“Very much so,” said McLaughlin. “At eighty-five years of age.”
According to Red Ron, the offense took place in the summer of 1967 when Caxton was almost at the height of his success. The complainant in the case is a woman called Linda Palmer. She was fourteen years old and on holiday with her parents. She first called ChildLine and they told her to get in touch with the local police. Banks had heard of her. Palmer was a poet, she lived near Eastvale and had been written up in the paper once or twice. She reported the incident shortly after it occurred. It was derailed for some reason and Caxton was never charged:
“Just how wide is this investigation?” asked Gervaise.
Burgess looked at Chief Constable Sampson, who put on a suitably grim expression and said, “So far, according to the NCA, we have seven independent complaints about Danny Caxton spanning the years between 1961 and 1989. All from females between the ages of fourteen and sixteen at the time…. The CPS also happen to feel that ours is one of the crucial cases, that it has a better chance than most of netting a positive result.”

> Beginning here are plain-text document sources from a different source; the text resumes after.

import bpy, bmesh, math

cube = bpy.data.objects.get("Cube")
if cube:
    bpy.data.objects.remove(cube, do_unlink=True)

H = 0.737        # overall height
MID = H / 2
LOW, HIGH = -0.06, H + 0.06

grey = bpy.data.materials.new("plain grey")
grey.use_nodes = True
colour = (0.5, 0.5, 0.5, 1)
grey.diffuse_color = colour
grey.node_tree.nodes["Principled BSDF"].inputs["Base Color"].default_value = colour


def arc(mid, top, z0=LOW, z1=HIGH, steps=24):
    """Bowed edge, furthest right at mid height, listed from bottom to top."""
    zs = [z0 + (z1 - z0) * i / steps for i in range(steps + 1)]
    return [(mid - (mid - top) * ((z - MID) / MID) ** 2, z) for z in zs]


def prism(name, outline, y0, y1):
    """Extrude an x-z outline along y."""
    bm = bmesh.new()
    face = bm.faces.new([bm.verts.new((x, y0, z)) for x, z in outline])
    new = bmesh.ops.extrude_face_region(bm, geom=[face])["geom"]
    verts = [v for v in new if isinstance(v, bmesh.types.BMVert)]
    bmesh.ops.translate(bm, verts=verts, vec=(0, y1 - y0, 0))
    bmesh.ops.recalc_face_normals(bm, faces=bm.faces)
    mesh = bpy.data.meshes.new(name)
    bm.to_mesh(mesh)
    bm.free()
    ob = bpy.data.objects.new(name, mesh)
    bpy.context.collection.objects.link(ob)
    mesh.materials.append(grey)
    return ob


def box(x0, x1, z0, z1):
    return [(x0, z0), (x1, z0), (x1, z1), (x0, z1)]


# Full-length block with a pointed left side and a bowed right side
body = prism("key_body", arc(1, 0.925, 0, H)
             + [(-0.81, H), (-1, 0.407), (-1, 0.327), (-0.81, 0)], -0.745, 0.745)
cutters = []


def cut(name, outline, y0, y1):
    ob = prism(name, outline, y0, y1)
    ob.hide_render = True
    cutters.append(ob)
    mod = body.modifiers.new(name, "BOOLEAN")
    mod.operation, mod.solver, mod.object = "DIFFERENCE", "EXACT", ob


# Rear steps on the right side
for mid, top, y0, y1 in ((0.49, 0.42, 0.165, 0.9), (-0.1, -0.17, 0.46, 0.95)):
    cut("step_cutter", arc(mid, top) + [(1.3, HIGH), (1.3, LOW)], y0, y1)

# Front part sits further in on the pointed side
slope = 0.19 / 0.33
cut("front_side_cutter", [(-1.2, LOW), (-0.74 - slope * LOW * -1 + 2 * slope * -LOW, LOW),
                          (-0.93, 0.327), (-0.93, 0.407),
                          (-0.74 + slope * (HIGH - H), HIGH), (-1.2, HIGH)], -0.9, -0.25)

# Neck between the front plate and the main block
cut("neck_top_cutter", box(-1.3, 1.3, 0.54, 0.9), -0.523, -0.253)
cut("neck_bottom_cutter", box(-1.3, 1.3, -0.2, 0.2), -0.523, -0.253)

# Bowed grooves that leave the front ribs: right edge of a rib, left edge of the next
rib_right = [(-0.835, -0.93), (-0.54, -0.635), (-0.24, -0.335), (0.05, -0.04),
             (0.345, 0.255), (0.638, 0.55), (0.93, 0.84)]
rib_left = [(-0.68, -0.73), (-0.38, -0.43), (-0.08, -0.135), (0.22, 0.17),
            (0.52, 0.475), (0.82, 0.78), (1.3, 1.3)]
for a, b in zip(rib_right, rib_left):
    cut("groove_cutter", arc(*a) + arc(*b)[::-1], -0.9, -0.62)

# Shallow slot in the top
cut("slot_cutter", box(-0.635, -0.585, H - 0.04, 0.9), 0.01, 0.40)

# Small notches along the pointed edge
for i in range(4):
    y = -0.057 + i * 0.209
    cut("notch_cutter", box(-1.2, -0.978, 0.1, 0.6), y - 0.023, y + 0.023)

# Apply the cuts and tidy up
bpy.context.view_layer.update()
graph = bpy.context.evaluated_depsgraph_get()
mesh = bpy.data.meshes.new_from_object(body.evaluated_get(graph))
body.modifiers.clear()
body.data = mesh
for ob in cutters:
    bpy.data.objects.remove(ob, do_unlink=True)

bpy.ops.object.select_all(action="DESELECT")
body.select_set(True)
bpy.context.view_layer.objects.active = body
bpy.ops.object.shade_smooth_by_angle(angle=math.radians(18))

“Why is that?” asked Banks.
“Simply this,” said Chief Constable Sampson. “Linda Palmer has informed us that, in her case, there was someone else present. There was a witness.”
Once Banks interviews Palmer, any and all doubts disappear. She is credible and completely charming and he is more than a little smitten. Unfortunately, she can shed no light on the second man, though she is adamant about his presence.

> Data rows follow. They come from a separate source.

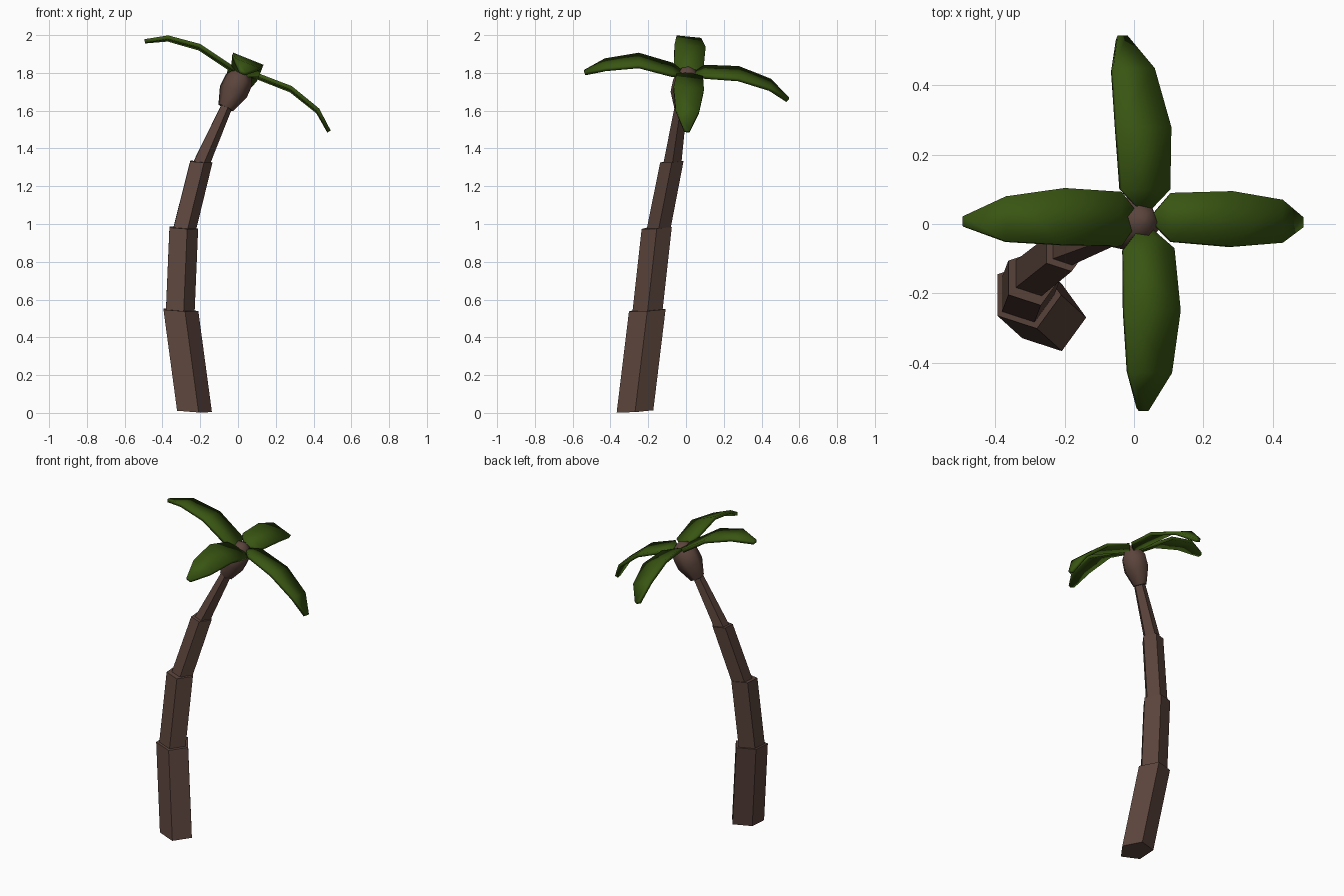
import bpy, bmesh, math
from mathutils import Vector

cube = bpy.data.objects.get("Cube")
if cube:
    bpy.data.objects.remove(cube, do_unlink=True)


def material(name, rgb):
    m = bpy.data.materials.new(name)
    m.use_nodes = True
    m.diffuse_color = (*rgb, 1)
    bsdf = next(n for n in m.node_tree.nodes if n.type == 'BSDF_PRINCIPLED')
    bsdf.inputs["Base Color"].default_value = (*rgb, 1)
    return m


bark = material("bark brown", (0.105, 0.058, 0.045))
green = material("leaf green", (0.04, 0.09, 0.006))


def finish(name, bm, mat):
    bmesh.ops.recalc_face_normals(bm, faces=bm.faces)
    mesh = bpy.data.meshes.new(name)
    bm.to_mesh(mesh)
    bm.free()
    obj = bpy.data.objects.new(name, mesh)
    bpy.context.collection.objects.link(obj)
    mesh.materials.append(mat)
    return obj


def smooth(obj, degrees):
    bpy.ops.object.select_all(action='DESELECT')
    obj.select_set(True)
    bpy.context.view_layer.objects.active = obj
    bpy.ops.object.shade_smooth_by_angle(angle=math.radians(degrees))


def loft(bm, rings):
    """Join rings of points into a closed tube with end caps."""
    rows = [[bm.verts.new(p) for p in ring] for ring in rings]
    n = len(rows[0])
    for a, b in zip(rows, rows[1:]):
        for i in range(n):
            j = (i + 1) % n
            bm.faces.new((a[i], a[j], b[j], b[i]))
    bm.faces.new(rows[0])
    bm.faces.new(rows[-1])


# Trunk: stacked five-sided segments, each thinner than the one below
def pentagon(x, y, z, r):
    pts = []
    for i in range(5):
        a = math.tau * i / 5
        dx, dy = r * math.cos(a), r * math.sin(a)
        pts.append((x + dx, y + dy, z - 0.06 * dx + 0.06 * dy))
    return pts


segments = [
    ((-0.24, -0.27, 0.01, 0.102), (-0.312, -0.205, 0.545, 0.102)),
    ((-0.314, -0.205, 0.53, 0.084), (-0.295, -0.155, 0.98, 0.084)),
    ((-0.292, -0.148, 0.96, 0.067), (-0.20, -0.075, 1.33, 0.065)),
    ((-0.203, -0.074, 1.31, 0.051), (-0.055, -0.025, 1.64, 0.034)),
]
for i, (low, high) in enumerate(segments):
    bm = bmesh.new()
    loft(bm, [pentagon(*low), pentagon(*high)])
    finish(f"trunk_segment_{i + 1}", bm, bark)

# Crown bulb: six-sided tapered body along the leaning axis
start, end = Vector((-0.065, -0.022, 1.615)), Vector((0.036, 0.015, 1.828))
axis = end - start
turn = axis.to_track_quat('Z', 'Y')
rings = []
for t, r in [(0, 0.043), (0.4, 0.079), (0.7, 0.077), (0.94, 0.042), (1, 0.012)]:
    rings.append([start + axis * t + turn @ Vector((r * math.cos(math.tau * k / 6),
                                                   r * math.sin(math.tau * k / 6), 0))
                  for k in range(6)])
bm = bmesh.new()
loft(bm, rings)
smooth(finish("crown_bulb", bm, bark), 60)


# Leaves: drooping blades from rows of (x, y, z, half width)
def leaf(name, rows, across):
    across = Vector(across)
    bm = bmesh.new()
    pairs = []
    for x, y, z, half in rows:
        c = Vector((x, y, z))
        pairs.append([bm.verts.new(c - across * half), bm.verts.new(c + across * half)])
    for a, b in zip(pairs, pairs[1:]):
        bm.faces.new((a[0], a[1], b[1], b[0]))
    obj = finish(name, bm, green)
    # Make the upper side the outer one, then thicken downwards
    if obj.data.polygons[0].normal.z < 0:
        obj.data.flip_normals()
    mod = obj.modifiers.new("thickness", 'SOLIDIFY')
    mod.thickness = 0.02
    mod.offset = -1
    smooth(obj, 30)


sideways, lengthways = (1, 0, -0.4), (0, 1, -0.1)
leaf("front_leaf", [(0.033, -0.01, 1.80, 0.015), (0.045, -0.07, 1.825, 0.072),
                    (0.055, -0.25, 1.875, 0.08), (0.048, -0.43, 1.852, 0.062),
                    (0.028, -0.54, 1.81, 0.014)], sideways)
leaf("back_leaf", [(0.033, 0.04, 1.80, 0.015), (0.035, 0.10, 1.815, 0.07),
                   (0.03, 0.28, 1.805, 0.078), (0.0, 0.45, 1.745, 0.06),
                   (-0.033, 0.545, 1.665, 0.014)], sideways)
leaf("right_leaf", [(0.01, 0.017, 1.81, 0.015), (-0.035, 0.015, 1.835, 0.078),
                    (-0.20, 0.022, 1.945, 0.082), (-0.37, 0.015, 1.992, 0.065),
                    (-0.495, 0.008, 1.977, 0.014)], lengthways)
leaf("left_leaf", [(0.058, 0.017, 1.80, 0.015), (0.11, 0.02, 1.79, 0.07),
                   (0.285, 0.015, 1.722, 0.08), (0.43, 0.008, 1.605, 0.062),
                   (0.49, 0.005, 1.495, 0.014)], lengthways)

Then he interviews Caxton, who is, as far as Banks is concerned, anything but credible. He’s arrogant and unpleasant and denies everything. Once a handsome man, he now looks like “an aging bird of prey without its plumage.” To Banks, Caxton is a nasty piece of work that is guilty as sin. How to prove it?
While Banks is busy dusting off old unsolveds, DI Annie Cabbot, Banks’ colleague on Homicide and Serious Crimes, has her very capable hands full with a more contemporary crime. A 15-year-old white girl is found dead on a country road near Eastvale. She is naked and evidence suggests that she was sexually assaulted by several men before being thrown out of a vehicle. She managed to make her way along the road looking for help before being approached by another vehicle. Instead of helping her, the driver brutally beats her to death. Cabbot’s team manage to identify the girl as Mimosa Moffat, whose mother Sinead, a heroin addict, named her after a posh drink she had once at a wedding. The ME identifies the attackers as being of Pakistani descent. Along with a number of other young girls from the area, the victim was probably groomed, as it’s called, by local British-Pakistani males for sexual exploitation. Considering the impoverished background of the girls, the attention of the groomers couldn’t be more seductive. As one of the groomed girls tells it:
They always said we were always welcome to everything they’d given us, and kept on giving us – drinks, food, free taxi rides, jewelry sometimes mobiles, top-ups, and later some coke and phets and weed. Even money. None of us had, like, jobs, or parents that had any money to give us. Maybe we felt what we did, you know, was like a way of paying for it, doing a favour for a friend. I mean men wanting sex with me was no big deal. They’ve been doing it since I was twelve, including my first foster father and my stepbrother. I didn’t get a chance to say no to them and they didn’t pay me for it.
When the Music’s Over is Peter Robinson at the top of his form. We go from the summer of love in 1967 to the summer of Brexit. He handles xenophobia—the dark side of immigration, sexual assault and the excesses of celebrity privilege with ingenuity and intelligence. Music is integral to Banks’ life and every Robinson novel is laced with musical references. As I have said before, Banks has evolved into one of our most appealing cops and he just gets better and better.
Irma Heldman is a veteran publishing executive and book reviewer with a penchant for mysteries. One of her favorite gigs was her magazine column “On the Docket” under the pseudonym O. L. Bailey.